“The list of health problems I think it would very hard to live with is SO much longer than the list of foods I previously thought I couldn’t live without,” Merrill Alley.
Saturday, October 19, 2013
who are we really

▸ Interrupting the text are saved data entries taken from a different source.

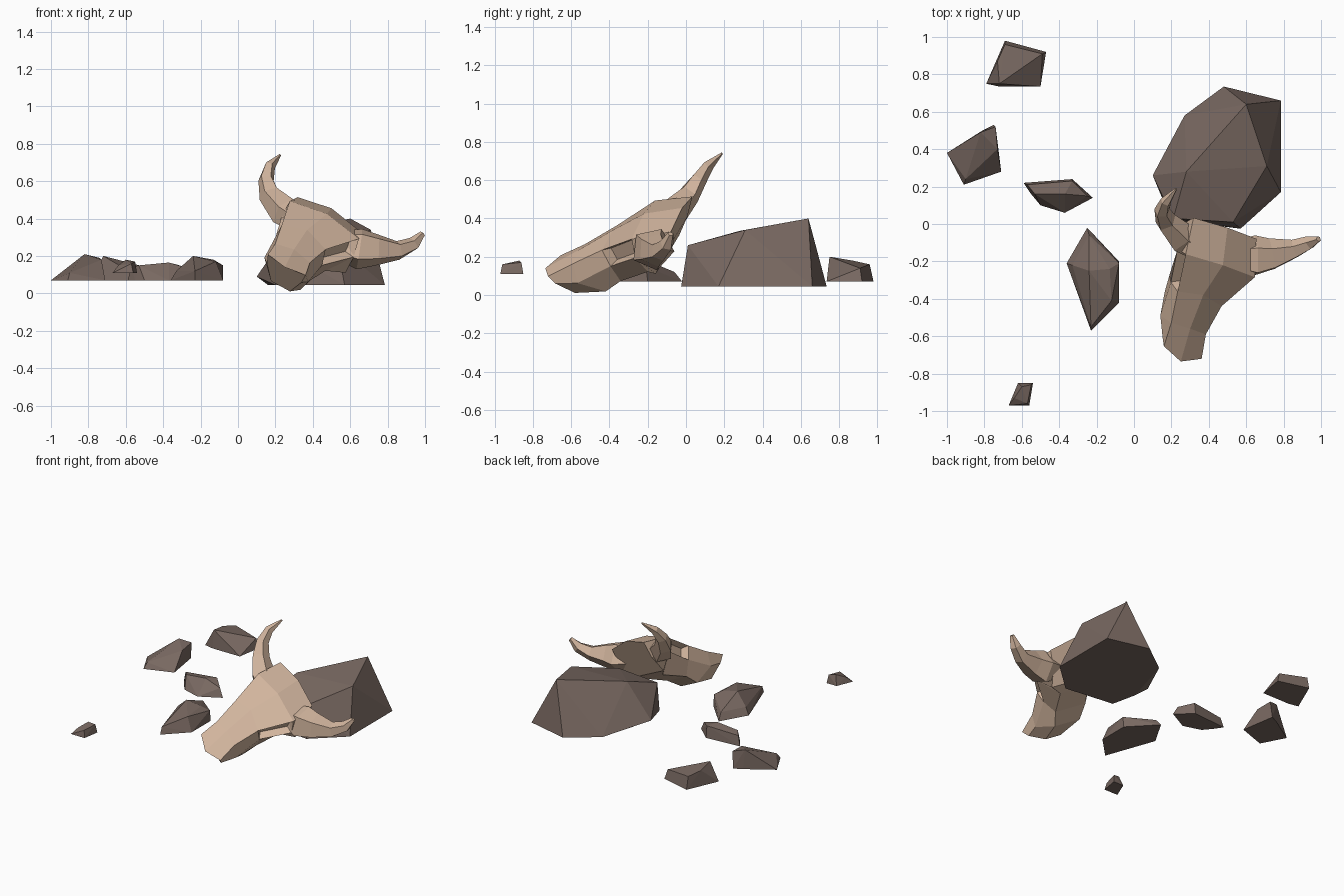
import bpy
import bmesh
from math import cos, sin, tau
from mathutils import Vector

cube = bpy.data.objects.get("Cube")
if cube:
    bpy.data.objects.remove(cube)


def make_material(name, colour):
    mat = bpy.data.materials.new(name)
    mat.use_nodes = True
    mat.diffuse_color = (*colour, 1)
    mat.node_tree.nodes["Principled BSDF"].inputs["Base Color"].default_value = (*colour, 1)
    return mat


bone = make_material("bone", (.64, .46, .34))
stone = make_material("stone", (.19, .14, .12))


def finish(name, bm, mat):
    """Turn a bmesh into a flat shaded object."""
    bmesh.ops.recalc_face_normals(bm, faces=bm.faces)
    mesh = bpy.data.meshes.new(name)
    bm.to_mesh(mesh)
    bm.free()
    mesh.materials.append(mat)
    obj = bpy.data.objects.new(name, mesh)
    bpy.context.collection.objects.link(obj)


def rock(name, base_z, outline, peaks):
    """Convex boulder: flat base outline plus a few raised corners."""
    bm = bmesh.new()
    for x, y in outline:
        bm.verts.new((x, y, base_z))
    for peak in peaks:
        bm.verts.new(peak)
    hull = bmesh.ops.convex_hull(bm, input=bm.verts)
    unused = set(hull["geom_interior"]) | set(hull["geom_unused"])
    bmesh.ops.delete(bm, geom=[v for v in unused if isinstance(v, bmesh.types.BMVert)])
    bmesh.ops.dissolve_limit(bm, angle_limit=.03, verts=bm.verts, edges=bm.edges)
    finish(name, bm, stone)


def loft(bm, rings):
    """Bridge closed rings of points and cap both ends; returns faces per band."""
    rows = [[bm.verts.new(p) for p in ring] for ring in rings]
    count = len(rows[0])
    bands = []
    for a, b in zip(rows, rows[1:]):
        bands.append([bm.faces.new((a[i], a[(i + 1) % count], b[(i + 1) % count], b[i]))
                      for i in range(count)])
    bm.faces.new(rows[0])
    bm.faces.new(rows[-1])
    return bands


# Boulders
rock("large_boulder", .045,
     [(.16, .2), (.27, .58), (.48, .735), (.785, .66), (.785, .17), (.57, -.025), (.2, .02)],
     [(.1, .26, .09), (.6, .64, .4), (.28, .28, .335), (.71, .31, .34),
      (.53, .01, .26), (.21, .03, .25)])
rock("back_rock", .07,
     [(-.79, .75), (-.69, .98), (-.47, .92), (-.5, .735), (-.72, .735)],
     [(-.72, .75, .2), (-.73, .87, .18), (-.69, .96, .16), (-.49, .91, .14)])
rock("outer_rock", .07,
     [(-1, .38), (-.81, .5), (-.75, .53), (-.71, .28), (-.91, .21)],
     [(-.82, .49, .21), (-.74, .52, .19), (-.73, .4, .18), (-.9, .24, .11)])
rock("middle_rock", .07,
     [(-.59, .22), (-.33, .24), (-.22, .14), (-.37, .06), (-.5, .1), (-.55, .16)],
     [(-.57, .21, .14), (-.53, .16, .15), (-.37, .16, .165), (-.33, .23, .155),
      (-.25, .15, .13)])
rock("near_rock", .07,
     [(-.25, -.02), (-.08, -.2), (-.08, -.42), (-.23, -.57), (-.36, -.21)],
     [(-.24, -.25, .2), (-.13, -.24, .18), (-.08, -.21, .15), (-.12, -.41, .17),
      (-.23, -.55, .12), (-.33, -.22, .12), (-.24, -.06, .12)])
rock("front_pebble", .11,
     [(-.67, -.97), (-.62, -.85), (-.54, -.85), (-.56, -.97)],
     [(-.64, -.93, .15), (-.57, -.96, .16), (-.55, -.86, .17), (-.6, -.87, .18)])

# Tilted axes of the skull: towards its left, its nose and its brow
side = Vector((.84, -.28, -.46))
nose = Vector((-.27, -.86, -.42))
brow = nose.cross(side)


def skull_ring(spine, *half):
    """Symmetric section; half lists (width, depth, forward) from top to bottom."""
    spine = Vector(spine)
    left = [spine + side * w - brow * d + nose * f for w, d, f in half]
    right = [spine - side * w - brow * d + nose * f for w, d, f in half]
    return [spine] + left + right[::-1]


# Skull from muzzle to crown
bm = bmesh.new()
bands = loft(bm, [
    skull_ring((.25, -.735, .14), (.12, .01, -.05), (.11, .07, -.06), (.06, .18, -.1)),
    skull_ring((.3, -.56, .235), (.11, .02, .01), (.14, .12, .03), (.1, .245, -.06)),
    skull_ring((.37, -.38, .34), (.14, .03, .04), (.15, .13, .04), (.12, .24, .05)),
    skull_ring((.475, -.22, .425), (.22, .03, .02), (.23, .13, .05), (.11, .27, .09)),
    skull_ring((.5, -.02, .455), (.2, .03, .02), (.2, .12, .1), (.22, .2, .2)),
])

# Eye sockets: upper side faces behind the cheeks, inset and sunk
sockets = [bands[2][1], bands[2][5]]
bmesh.ops.recalc_face_normals(bm, faces=bm.faces)
bmesh.ops.inset_individual(bm, faces=sockets, thickness=.02, depth=-.05)
finish("skull", bm, bone)


def horn(name, path):
    """Five sided horn swept along (x, y, z, radius) points."""
    points = [Vector(p[:3]) for p in path]
    rings = []
    for i, p in enumerate(points):
        along = (points[min(i + 1, len(points) - 1)] - points[max(i - 1, 0)]).normalized()
        u = along.cross(brow).normalized()
        v = along.cross(u)
        radius = path[i][3]
        rings.append([p + radius * (u * cos(tau * k / 5) + v * sin(tau * k / 5))
                      for k in range(5)])
    bm = bmesh.new()
    loft(bm, rings)
    finish(name, bm, bone)


# Horns
horn("right_horn", [(.37, -.14, .36, .07), (.25, -.07, .435, .085), (.17, .015, .525, .06),
                    (.15, .07, .61, .043), (.17, .12, .68, .03), (.225, .188, .74, .006)])
horn("left_horn", [(.5, -.17, .27, .07), (.65, -.175, .24, .115), (.74, -.165, .235, .09),
                   (.86, -.135, .23, .053), (.94, -.1, .265, .038), (.987, -.08, .32, .016)])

"Wherefore, if a man have faith he must needs have hope; for without faith there cannot be any hope. And again, behold I say unto you that he cannot have faith and hope, save he shall be meek, and lowly of heart." Moroni 7:43 "As we take Christ’s name upon us, it is expected that we strive to emulate His attributes and change our character to become more like Him each day." Ulisses Soares Lorenzo Snow taught, “It is our duty to try to be perfect,...to improve each day, and look upon our course last week and do things better this week; do things better today than we did them yesterday.”11 So the first step to becoming meek is to improve day by day. Each day we need to try to be better than the previous as we move forward through this process. We have our little follies and our weaknesses; we should try to overcome them as fast as possible, and...learn to [behave] properly before Him under all circumstances. If the husband can live with his wife one day without quarrelling or without treating anyone unkindly or without grieving the Spirit of God … ; he is so far perfect. Then let him try to be the same the next day. But supposing he should fail in this his next day’s attempt, that is no reason why he should not succeed in doing so the third day.” Because "we believe in being subject to kings, presidents, rulers, and magistrates, in obeying, honoring, and sustaining the law," we sometimes have to obey laws which are wrong. One instance of this is the old South African law that didn't allow blacks and whites to mix. In his talk, Brother Soares told of an instance of meekness obeying this law. "Moses Mahlangu began [his conversion] in 1964, when he received a copy of the Book of Mormon. He was fascinated as he read this book, but it was not until the early ’70s that he saw an LDS Church sign on a building in Johannesburg, South Africa, as he was walking down a street. Brother Mahlangu was intrigued and entered the building to learn more about the Church. He was kindly told that he could not attend the services or be baptized because the country’s laws did not allow it at that time. Brother Mahlangu accepted that decision with meekness, humility, and without resentment, but he continued to have a strong desire to learn more about the Church. He asked the Church leaders if they could leave one of the meetinghouse windows open during the Sunday meetings so he could sit outside and listen to the services. For several years, Brother Mahlangu’s family and friends attended church regularly “through the window.” One day in 1980 they were told that they could attend church and also be baptized." So, I studied this talk this week, when I was physically and emotionally spent from earlier events of the month. No, I couldn't act poorly and make the excuse that I was tired or didn't feel well. Meekness isn't conditional. I want to be like Jesus Christ and stand as His witness at all times and in all things and in all places, even at home even when not feeling too great. That I think is life's greatest challenge, to treat those at home as well as we treat strangers. When our company mask is off, who are we really?